> Task objective: Copy the data that follows exactly, and include none of its images.

Records from a data collection
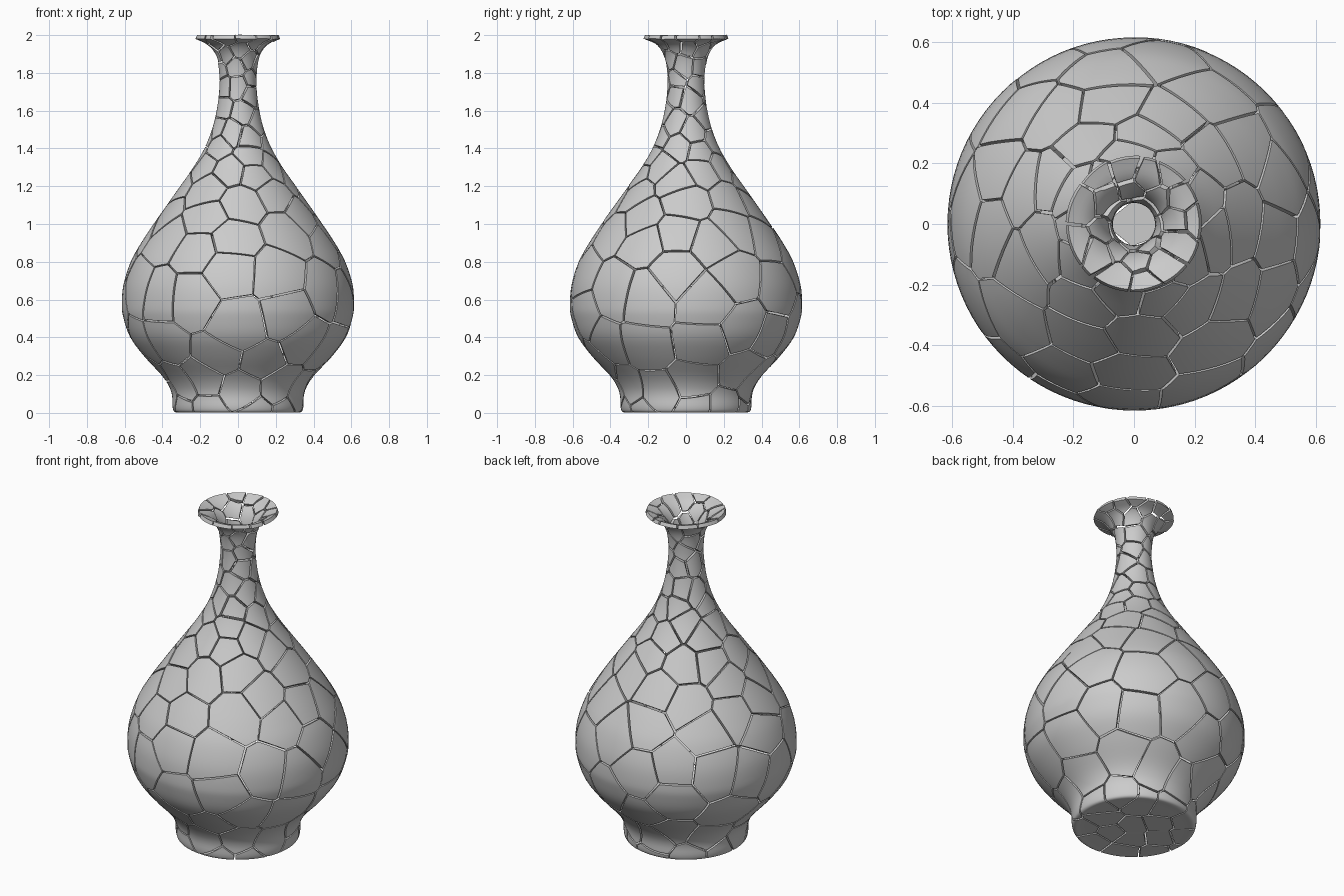
import bpy, bmesh, math, random
from mathutils import Vector, Matrix
from mathutils.kdtree import KDTree

if "Cube" in bpy.data.objects:
    bpy.data.objects.remove(bpy.data.objects["Cube"])

random.seed(7)
SEG, SUB = 96, 4
WALL, GAP = 0.028, 0.0045

# Outer profile (radius, height) from the centre of the underside to the lip
PROFILE = [(0.001, 0.005), (0.1, 0.005), (0.2, 0.005), (0.29, 0.004), (0.333, 0.004),
           (0.346, 0.03), (0.349, 0.09), (0.365, 0.14), (0.405, 0.2), (0.497, 0.3),
           (0.571, 0.4), (0.606, 0.5), (0.615, 0.57), (0.606, 0.68), (0.568, 0.8),
           (0.513, 0.9), (0.447, 1.0), (0.377, 1.1), (0.306, 1.2), (0.236, 1.3),
           (0.178, 1.4), (0.138, 1.5), (0.113, 1.6), (0.1, 1.7), (0.098, 1.78),
           (0.107, 1.86), (0.128, 1.915), (0.165, 1.955), (0.224, 1.98)]


def smooth(points):
    """Catmull-Rom resampling of the profile."""
    p = [Vector(q) for q in points]
    p = [2 * p[0] - p[1]] + p + [2 * p[-1] - p[-2]]
    out = []
    for i in range(1, len(p) - 2):
        a, b, c, d = p[i - 1:i + 3]
        for k in range(SUB):
            t = k / SUB
            out.append(0.5 * (2 * b + (c - a) * t + (2 * a - 5 * b + 4 * c - d) * t * t
                              + (3 * b - a - 3 * c + d) * t ** 3))
    return out + [p[-2]]


def radius_at(z):
    for (r0, z0), (r1, z1) in zip(PROFILE[4:], PROFILE[5:]):
        if z0 <= z <= z1:
            return r0 + (r1 - r0) * (z - z0) / (z1 - z0)
    return 0.2


def spacing(p):
    """Shard size: small on foot and neck, large on the belly."""
    table = [(0, 0.13), (0.15, 0.16), (0.35, 0.21), (0.9, 0.19), (1.2, 0.13),
             (1.5, 0.09), (1.8, 0.075), (2.1, 0.075)]
    for (z0, s0), (z1, s1) in zip(table, table[1:]):
        if p.z <= z1:
            return s0 + (s1 - s0) * (p.z - z0) / (z1 - z0)
    return 0.075


# Surface of revolution as points and quads
rows = smooth(PROFILE)
pts = [Vector((q.x * math.cos(a), q.x * math.sin(a), q.y)) for q in rows
       for a in (2 * math.pi * j / SEG for j in range(SEG))]
quads = [(i * SEG + j, i * SEG + (j + 1) % SEG, (i + 1) * SEG + (j + 1) % SEG, (i + 1) * SEG + j)
         for i in range(len(rows) - 1) for j in range(SEG)]
centres = [sum((pts[k] for k in q), Vector()) / 4 for q in quads]
areas = [(pts[q[2]] - pts[q[0]]).cross(pts[q[3]] - pts[q[1]]).length / 2
         / spacing(c) ** 2 for q, c in zip(quads, centres)]

# Shard centres: main front and right shards placed, the rest scattered
FRONT = [(0, 0.45), (0.02, 0.12), (-0.05, 0.765), (-0.03, 0.92), (-0.42, 0.62), (-0.38, 0.36),
         (-0.38, 0.92), (0.22, 0.74), (0.27, 0.52), (0.27, 0.96), (0.47, 0.66), (0.02, 1.12)]
RIGHT = [(-0.22, 0.62), (0.12, 0.6), (-0.22, 0.33), (0.1, 0.35), (0.26, 0.73), (0.14, 0.9),
         (-0.05, 0.95), (-0.22, 0.9), (0.45, 0.4), (0.5, 0.65), (0, 1.13)]
seeds = [Vector((x, -math.sqrt(radius_at(z) ** 2 - x * x), z)) for x, z in FRONT]
seeds.append(Vector((0.01, 0, 0.005)))
for y, z in RIGHT:
    s = Vector((math.sqrt(radius_at(z) ** 2 - y * y), y, z))
    if all((s - o).length > 0.1 for o in seeds):
        seeds.append(s)
for c in random.choices(centres, areas, k=5000):
    if all((c - s).length > spacing(c) for s in seeds):
        seeds.append(c.copy())

tree = KDTree(len(seeds))
for i, s in enumerate(seeds):
    tree.insert(s, i)
tree.balance()
members = [[] for _ in seeds]
for q, c in zip(quads, centres):
    near = tree.find_n(c, 8)
    for _, i, d in near:
        if d < near[0][2] + 0.1:
            members[i].append(q)

# Cut each shard out between the planes to its neighbours
parts = {n: bmesh.new() for n in ("base_shards", "belly_shards", "neck_shards", "lip_shards")}
for i, s in enumerate(seeds):
    bm = bmesh.new()
    made = {}
    for q in members[i]:
        for k in q:
            if k not in made:
                made[k] = bm.verts.new(pts[k])
        bm.faces.new([made[k] for k in q])
    for co, j, d in tree.find_n(s, 26):
        if j == i or not bm.faces:
            continue
        n = (co - s).normalized()
        gap = GAP * (0.75 + 0.5 * ((i * j + i + j) % 11) / 11)
        bmesh.ops.bisect_plane(bm, geom=bm.verts[:] + bm.edges[:] + bm.faces[:], dist=1e-5,
                               plane_co=(s + co) / 2 - n * gap, plane_no=n, clear_outer=True)
    bmesh.ops.remove_doubles(bm, verts=bm.verts[:], dist=0.0008)
    # Slight tilt of each loose piece, stronger at the lip
    tilt = 0.1 if s.z > 1.85 else 0.012
    axis = Vector([random.uniform(-1, 1) for _ in range(3)]).normalized()
    bmesh.ops.rotate(bm, verts=bm.verts[:], cent=s,
                     matrix=Matrix.Rotation(random.uniform(-tilt, tilt), 3, axis))
    name = ("base_shards" if s.z < 0.2 else "belly_shards" if s.z < 1.3
            else "neck_shards" if s.z < 1.88 else "lip_shards")
    tmp = bpy.data.meshes.new("piece")
    bm.to_mesh(tmp)
    bm.free()
    parts[name].from_mesh(tmp)
    bpy.data.meshes.remove(tmp)

# Thicken the shards and shade them
for name, bm in parts.items():
    me = bpy.data.meshes.new(name)
    bm.to_mesh(me)
    bm.free()
    ob = bpy.data.objects.new(name, me)
    bpy.context.collection.objects.link(ob)
    mod = ob.modifiers.new("wall", 'SOLIDIFY')
    mod.thickness = WALL if name != "lip_shards" else 0.022
    mod.offset = -1
    bpy.ops.object.select_all(action='DESELECT')
    ob.select_set(True)
    bpy.context.view_layer.objects.active = ob
    bpy.ops.object.convert(target='MESH')
    bpy.ops.object.shade_smooth_by_angle(angle=math.radians(40))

> Result for this exercise:
import bpy, bmesh, math, random
from mathutils import Vector, Matrix
from mathutils.kdtree import KDTree

if "Cube" in bpy.data.objects:
    bpy.data.objects.remove(bpy.data.objects["Cube"])

random.seed(7)
SEG, SUB = 96, 4
WALL, GAP = 0.028, 0.0045

# Outer profile (radius, height) from the centre of the underside to the lip
PROFILE = [(0.001, 0.005), (0.1, 0.005), (0.2, 0.005), (0.29, 0.004), (0.333, 0.004),
           (0.346, 0.03), (0.349, 0.09), (0.365, 0.14), (0.405, 0.2), (0.497, 0.3),
           (0.571, 0.4), (0.606, 0.5), (0.615, 0.57), (0.606, 0.68), (0.568, 0.8),
           (0.513, 0.9), (0.447, 1.0), (0.377, 1.1), (0.306, 1.2), (0.236, 1.3),
           (0.178, 1.4), (0.138, 1.5), (0.113, 1.6), (0.1, 1.7), (0.098, 1.78),
           (0.107, 1.86), (0.128, 1.915), (0.165, 1.955), (0.224, 1.98)]


def smooth(points):
    """Catmull-Rom resampling of the profile."""
    p = [Vector(q) for q in points]
    p = [2 * p[0] - p[1]] + p + [2 * p[-1] - p[-2]]
    out = []
    for i in range(1, len(p) - 2):
        a, b, c, d = p[i - 1:i + 3]
        for k in range(SUB):
            t = k / SUB
            out.append(0.5 * (2 * b + (c - a) * t + (2 * a - 5 * b + 4 * c - d) * t * t
                              + (3 * b - a - 3 * c + d) * t ** 3))
    return out + [p[-2]]


def radius_at(z):
    for (r0, z0), (r1, z1) in zip(PROFILE[4:], PROFILE[5:]):
        if z0 <= z <= z1:
            return r0 + (r1 - r0) * (z - z0) / (z1 - z0)
    return 0.2


def spacing(p):
    """Shard size: small on foot and neck, large on the belly."""
    table = [(0, 0.13), (0.15, 0.16), (0.35, 0.21), (0.9, 0.19), (1.2, 0.13),
             (1.5, 0.09), (1.8, 0.075), (2.1, 0.075)]
    for (z0, s0), (z1, s1) in zip(table, table[1:]):
        if p.z <= z1:
            return s0 + (s1 - s0) * (p.z - z0) / (z1 - z0)
    return 0.075


# Surface of revolution as points and quads
rows = smooth(PROFILE)
pts = [Vector((q.x * math.cos(a), q.x * math.sin(a), q.y)) for q in rows
       for a in (2 * math.pi * j / SEG for j in range(SEG))]
quads = [(i * SEG + j, i * SEG + (j + 1) % SEG, (i + 1) * SEG + (j + 1) % SEG, (i + 1) * SEG + j)
         for i in range(len(rows) - 1) for j in range(SEG)]
centres = [sum((pts[k] for k in q), Vector()) / 4 for q in quads]
areas = [(pts[q[2]] - pts[q[0]]).cross(pts[q[3]] - pts[q[1]]).length / 2
         / spacing(c) ** 2 for q, c in zip(quads, centres)]

# Shard centres: main front and right shards placed, the rest scattered
FRONT = [(0, 0.45), (0.02, 0.12), (-0.05, 0.765), (-0.03, 0.92), (-0.42, 0.62), (-0.38, 0.36),
         (-0.38, 0.92), (0.22, 0.74), (0.27, 0.52), (0.27, 0.96), (0.47, 0.66), (0.02, 1.12)]
RIGHT = [(-0.22, 0.62), (0.12, 0.6), (-0.22, 0.33), (0.1, 0.35), (0.26, 0.73), (0.14, 0.9),
         (-0.05, 0.95), (-0.22, 0.9), (0.45, 0.4), (0.5, 0.65), (0, 1.13)]
seeds = [Vector((x, -math.sqrt(radius_at(z) ** 2 - x * x), z)) for x, z in FRONT]
seeds.append(Vector((0.01, 0, 0.005)))
for y, z in RIGHT:
    s = Vector((math.sqrt(radius_at(z) ** 2 - y * y), y, z))
    if all((s - o).length > 0.1 for o in seeds):
        seeds.append(s)
for c in random.choices(centres, areas, k=5000):
    if all((c - s).length > spacing(c) for s in seeds):
        seeds.append(c.copy())

tree = KDTree(len(seeds))
for i, s in enumerate(seeds):
    tree.insert(s, i)
tree.balance()
members = [[] for _ in seeds]
for q, c in zip(quads, centres):
    near = tree.find_n(c, 8)
    for _, i, d in near:
        if d < near[0][2] + 0.1:
            members[i].append(q)

# Cut each shard out between the planes to its neighbours
parts = {n: bmesh.new() for n in ("base_shards", "belly_shards", "neck_shards", "lip_shards")}
for i, s in enumerate(seeds):
    bm = bmesh.new()
    made = {}
    for q in members[i]:
        for k in q:
            if k not in made:
                made[k] = bm.verts.new(pts[k])
        bm.faces.new([made[k] for k in q])
    for co, j, d in tree.find_n(s, 26):
        if j == i or not bm.faces:
            continue
        n = (co - s).normalized()
        gap = GAP * (0.75 + 0.5 * ((i * j + i + j) % 11) / 11)
        bmesh.ops.bisect_plane(bm, geom=bm.verts[:] + bm.edges[:] + bm.faces[:], dist=1e-5,
                               plane_co=(s + co) / 2 - n * gap, plane_no=n, clear_outer=True)
    bmesh.ops.remove_doubles(bm, verts=bm.verts[:], dist=0.0008)
    # Slight tilt of each loose piece, stronger at the lip
    tilt = 0.1 if s.z > 1.85 else 0.012
    axis = Vector([random.uniform(-1, 1) for _ in range(3)]).normalized()
    bmesh.ops.rotate(bm, verts=bm.verts[:], cent=s,
                     matrix=Matrix.Rotation(random.uniform(-tilt, tilt), 3, axis))
    name = ("base_shards" if s.z < 0.2 else "belly_shards" if s.z < 1.3
            else "neck_shards" if s.z < 1.88 else "lip_shards")
    tmp = bpy.data.meshes.new("piece")
    bm.to_mesh(tmp)
    bm.free()
    parts[name].from_mesh(tmp)
    bpy.data.meshes.remove(tmp)

# Thicken the shards and shade them
for name, bm in parts.items():
    me = bpy.data.meshes.new(name)
    bm.to_mesh(me)
    bm.free()
    ob = bpy.data.objects.new(name, me)
    bpy.context.collection.objects.link(ob)
    mod = ob.modifiers.new("wall", 'SOLIDIFY')
    mod.thickness = WALL if name != "lip_shards" else 0.022
    mod.offset = -1
    bpy.ops.object.select_all(action='DESELECT')
    ob.select_set(True)
    bpy.context.view_layer.objects.active = ob
    bpy.ops.object.convert(target='MESH')
    bpy.ops.object.shade_smooth_by_angle(angle=math.radians(40))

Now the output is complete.